Task item -
Give back all of the records exactly.

[Source texts of formatted documents]
┌──
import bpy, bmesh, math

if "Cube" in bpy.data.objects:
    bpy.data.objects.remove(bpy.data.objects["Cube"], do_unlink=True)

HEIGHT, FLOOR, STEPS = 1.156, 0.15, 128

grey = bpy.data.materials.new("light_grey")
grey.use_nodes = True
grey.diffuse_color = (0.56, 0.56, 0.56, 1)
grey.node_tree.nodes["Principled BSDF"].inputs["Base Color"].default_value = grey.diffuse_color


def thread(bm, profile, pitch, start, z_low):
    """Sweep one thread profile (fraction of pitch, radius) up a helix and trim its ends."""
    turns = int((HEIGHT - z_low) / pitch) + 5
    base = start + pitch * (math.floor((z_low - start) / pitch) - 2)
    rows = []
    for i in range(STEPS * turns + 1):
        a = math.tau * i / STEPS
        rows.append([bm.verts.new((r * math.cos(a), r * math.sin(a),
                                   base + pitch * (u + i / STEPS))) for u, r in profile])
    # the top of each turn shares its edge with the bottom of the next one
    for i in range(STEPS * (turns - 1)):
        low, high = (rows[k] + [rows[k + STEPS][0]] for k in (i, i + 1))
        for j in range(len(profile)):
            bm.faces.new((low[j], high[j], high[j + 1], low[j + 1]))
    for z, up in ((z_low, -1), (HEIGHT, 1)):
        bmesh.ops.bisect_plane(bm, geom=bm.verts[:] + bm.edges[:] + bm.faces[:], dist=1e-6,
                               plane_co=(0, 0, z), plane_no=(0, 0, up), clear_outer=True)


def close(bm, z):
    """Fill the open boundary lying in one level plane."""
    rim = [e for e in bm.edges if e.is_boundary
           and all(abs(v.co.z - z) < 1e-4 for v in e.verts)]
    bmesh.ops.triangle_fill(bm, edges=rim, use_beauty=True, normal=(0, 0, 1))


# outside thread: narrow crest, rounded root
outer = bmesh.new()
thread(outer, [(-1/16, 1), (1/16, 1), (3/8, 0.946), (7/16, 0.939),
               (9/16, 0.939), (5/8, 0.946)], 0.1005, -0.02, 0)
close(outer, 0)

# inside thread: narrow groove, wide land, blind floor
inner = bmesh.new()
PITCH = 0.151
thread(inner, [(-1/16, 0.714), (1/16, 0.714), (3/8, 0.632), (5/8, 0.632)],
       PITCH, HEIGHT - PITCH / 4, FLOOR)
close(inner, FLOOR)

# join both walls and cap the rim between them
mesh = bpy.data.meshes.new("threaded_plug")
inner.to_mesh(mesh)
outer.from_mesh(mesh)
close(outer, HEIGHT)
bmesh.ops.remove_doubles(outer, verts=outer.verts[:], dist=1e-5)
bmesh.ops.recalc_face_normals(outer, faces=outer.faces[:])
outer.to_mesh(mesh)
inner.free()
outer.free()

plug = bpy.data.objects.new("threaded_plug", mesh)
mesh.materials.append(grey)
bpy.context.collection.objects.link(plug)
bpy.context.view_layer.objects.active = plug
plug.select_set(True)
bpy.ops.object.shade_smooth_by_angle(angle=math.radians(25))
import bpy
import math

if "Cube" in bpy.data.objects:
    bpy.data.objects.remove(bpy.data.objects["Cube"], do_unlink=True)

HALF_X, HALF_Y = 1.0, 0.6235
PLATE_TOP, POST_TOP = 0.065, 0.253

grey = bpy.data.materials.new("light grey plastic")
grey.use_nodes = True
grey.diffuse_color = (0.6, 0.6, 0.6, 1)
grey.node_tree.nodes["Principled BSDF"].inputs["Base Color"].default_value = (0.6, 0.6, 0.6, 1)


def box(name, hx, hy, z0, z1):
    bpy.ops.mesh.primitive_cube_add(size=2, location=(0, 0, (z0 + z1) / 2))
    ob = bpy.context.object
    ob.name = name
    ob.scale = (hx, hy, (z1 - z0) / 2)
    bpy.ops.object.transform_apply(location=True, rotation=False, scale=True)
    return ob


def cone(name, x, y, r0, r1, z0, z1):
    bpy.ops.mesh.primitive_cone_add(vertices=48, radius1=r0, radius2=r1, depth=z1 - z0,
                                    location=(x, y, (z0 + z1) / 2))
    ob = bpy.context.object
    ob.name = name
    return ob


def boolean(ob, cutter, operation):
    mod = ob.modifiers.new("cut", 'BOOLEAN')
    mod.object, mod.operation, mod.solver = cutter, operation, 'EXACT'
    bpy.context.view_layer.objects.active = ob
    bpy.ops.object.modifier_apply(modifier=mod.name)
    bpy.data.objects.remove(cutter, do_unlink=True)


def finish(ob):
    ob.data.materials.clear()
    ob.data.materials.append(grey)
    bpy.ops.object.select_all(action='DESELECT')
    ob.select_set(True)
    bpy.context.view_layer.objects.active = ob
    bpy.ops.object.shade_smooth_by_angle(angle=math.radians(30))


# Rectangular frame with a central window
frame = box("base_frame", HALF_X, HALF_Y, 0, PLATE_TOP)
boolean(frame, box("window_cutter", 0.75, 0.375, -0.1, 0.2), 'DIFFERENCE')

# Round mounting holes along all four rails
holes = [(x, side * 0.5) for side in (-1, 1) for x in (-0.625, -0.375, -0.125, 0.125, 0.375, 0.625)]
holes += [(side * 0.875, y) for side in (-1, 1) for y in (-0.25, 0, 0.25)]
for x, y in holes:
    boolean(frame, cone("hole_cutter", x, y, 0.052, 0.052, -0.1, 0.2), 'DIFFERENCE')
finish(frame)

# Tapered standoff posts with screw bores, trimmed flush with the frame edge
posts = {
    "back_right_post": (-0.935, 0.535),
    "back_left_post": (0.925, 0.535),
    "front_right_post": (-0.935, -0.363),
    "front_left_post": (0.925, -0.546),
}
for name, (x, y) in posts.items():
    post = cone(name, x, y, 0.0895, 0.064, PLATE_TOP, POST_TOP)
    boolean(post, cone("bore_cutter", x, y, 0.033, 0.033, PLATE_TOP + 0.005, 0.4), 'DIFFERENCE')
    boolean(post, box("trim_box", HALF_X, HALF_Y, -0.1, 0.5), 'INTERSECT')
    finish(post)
└──
Answer area -
import bpy, bmesh, math

if "Cube" in bpy.data.objects:
    bpy.data.objects.remove(bpy.data.objects["Cube"], do_unlink=True)

HEIGHT, FLOOR, STEPS = 1.156, 0.15, 128

grey = bpy.data.materials.new("light_grey")
grey.use_nodes = True
grey.diffuse_color = (0.56, 0.56, 0.56, 1)
grey.node_tree.nodes["Principled BSDF"].inputs["Base Color"].default_value = grey.diffuse_color


def thread(bm, profile, pitch, start, z_low):
    """Sweep one thread profile (fraction of pitch, radius) up a helix and trim its ends."""
    turns = int((HEIGHT - z_low) / pitch) + 5
    base = start + pitch * (math.floor((z_low - start) / pitch) - 2)
    rows = []
    for i in range(STEPS * turns + 1):
        a = math.tau * i / STEPS
        rows.append([bm.verts.new((r * math.cos(a), r * math.sin(a),
                                   base + pitch * (u + i / STEPS))) for u, r in profile])
    # the top of each turn shares its edge with the bottom of the next one
    for i in range(STEPS * (turns - 1)):
        low, high = (rows[k] + [rows[k + STEPS][0]] for k in (i, i + 1))
        for j in range(len(profile)):
            bm.faces.new((low[j], high[j], high[j + 1], low[j + 1]))
    for z, up in ((z_low, -1), (HEIGHT, 1)):
        bmesh.ops.bisect_plane(bm, geom=bm.verts[:] + bm.edges[:] + bm.faces[:], dist=1e-6,
                               plane_co=(0, 0, z), plane_no=(0, 0, up), clear_outer=True)


def close(bm, z):
    """Fill the open boundary lying in one level plane."""
    rim = [e for e in bm.edges if e.is_boundary
           and all(abs(v.co.z - z) < 1e-4 for v in e.verts)]
    bmesh.ops.triangle_fill(bm, edges=rim, use_beauty=True, normal=(0, 0, 1))


# outside thread: narrow crest, rounded root
outer = bmesh.new()
thread(outer, [(-1/16, 1), (1/16, 1), (3/8, 0.946), (7/16, 0.939),
               (9/16, 0.939), (5/8, 0.946)], 0.1005, -0.02, 0)
close(outer, 0)

# inside thread: narrow groove, wide land, blind floor
inner = bmesh.new()
PITCH = 0.151
thread(inner, [(-1/16, 0.714), (1/16, 0.714), (3/8, 0.632), (5/8, 0.632)],
       PITCH, HEIGHT - PITCH / 4, FLOOR)
close(inner, FLOOR)

# join both walls and cap the rim between them
mesh = bpy.data.meshes.new("threaded_plug")
inner.to_mesh(mesh)
outer.from_mesh(mesh)
close(outer, HEIGHT)
bmesh.ops.remove_doubles(outer, verts=outer.verts[:], dist=1e-5)
bmesh.ops.recalc_face_normals(outer, faces=outer.faces[:])
outer.to_mesh(mesh)
inner.free()
outer.free()

plug = bpy.data.objects.new("threaded_plug", mesh)
mesh.materials.append(grey)
bpy.context.collection.objects.link(plug)
bpy.context.view_layer.objects.active = plug
plug.select_set(True)
bpy.ops.object.shade_smooth_by_angle(angle=math.radians(25))
import bpy
import math

if "Cube" in bpy.data.objects:
    bpy.data.objects.remove(bpy.data.objects["Cube"], do_unlink=True)

HALF_X, HALF_Y = 1.0, 0.6235
PLATE_TOP, POST_TOP = 0.065, 0.253

grey = bpy.data.materials.new("light grey plastic")
grey.use_nodes = True
grey.diffuse_color = (0.6, 0.6, 0.6, 1)
grey.node_tree.nodes["Principled BSDF"].inputs["Base Color"].default_value = (0.6, 0.6, 0.6, 1)


def box(name, hx, hy, z0, z1):
    bpy.ops.mesh.primitive_cube_add(size=2, location=(0, 0, (z0 + z1) / 2))
    ob = bpy.context.object
    ob.name = name
    ob.scale = (hx, hy, (z1 - z0) / 2)
    bpy.ops.object.transform_apply(location=True, rotation=False, scale=True)
    return ob


def cone(name, x, y, r0, r1, z0, z1):
    bpy.ops.mesh.primitive_cone_add(vertices=48, radius1=r0, radius2=r1, depth=z1 - z0,
                                    location=(x, y, (z0 + z1) / 2))
    ob = bpy.context.object
    ob.name = name
    return ob


def boolean(ob, cutter, operation):
    mod = ob.modifiers.new("cut", 'BOOLEAN')
    mod.object, mod.operation, mod.solver = cutter, operation, 'EXACT'
    bpy.context.view_layer.objects.active = ob
    bpy.ops.object.modifier_apply(modifier=mod.name)
    bpy.data.objects.remove(cutter, do_unlink=True)


def finish(ob):
    ob.data.materials.clear()
    ob.data.materials.append(grey)
    bpy.ops.object.select_all(action='DESELECT')
    ob.select_set(True)
    bpy.context.view_layer.objects.active = ob
    bpy.ops.object.shade_smooth_by_angle(angle=math.radians(30))


# Rectangular frame with a central window
frame = box("base_frame", HALF_X, HALF_Y, 0, PLATE_TOP)
boolean(frame, box("window_cutter", 0.75, 0.375, -0.1, 0.2), 'DIFFERENCE')

# Round mounting holes along all four rails
holes = [(x, side * 0.5) for side in (-1, 1) for x in (-0.625, -0.375, -0.125, 0.125, 0.375, 0.625)]
holes += [(side * 0.875, y) for side in (-1, 1) for y in (-0.25, 0, 0.25)]
for x, y in holes:
    boolean(frame, cone("hole_cutter", x, y, 0.052, 0.052, -0.1, 0.2), 'DIFFERENCE')
finish(frame)

# Tapered standoff posts with screw bores, trimmed flush with the frame edge
posts = {
    "back_right_post": (-0.935, 0.535),
    "back_left_post": (0.925, 0.535),
    "front_right_post": (-0.935, -0.363),
    "front_left_post": (0.925, -0.546),
}
for name, (x, y) in posts.items():
    post = cone(name, x, y, 0.0895, 0.064, PLATE_TOP, POST_TOP)
    boolean(post, cone("bore_cutter", x, y, 0.033, 0.033, PLATE_TOP + 0.005, 0.4), 'DIFFERENCE')
    boolean(post, box("trim_box", HALF_X, HALF_Y, -0.1, 0.5), 'INTERSECT')
    finish(post)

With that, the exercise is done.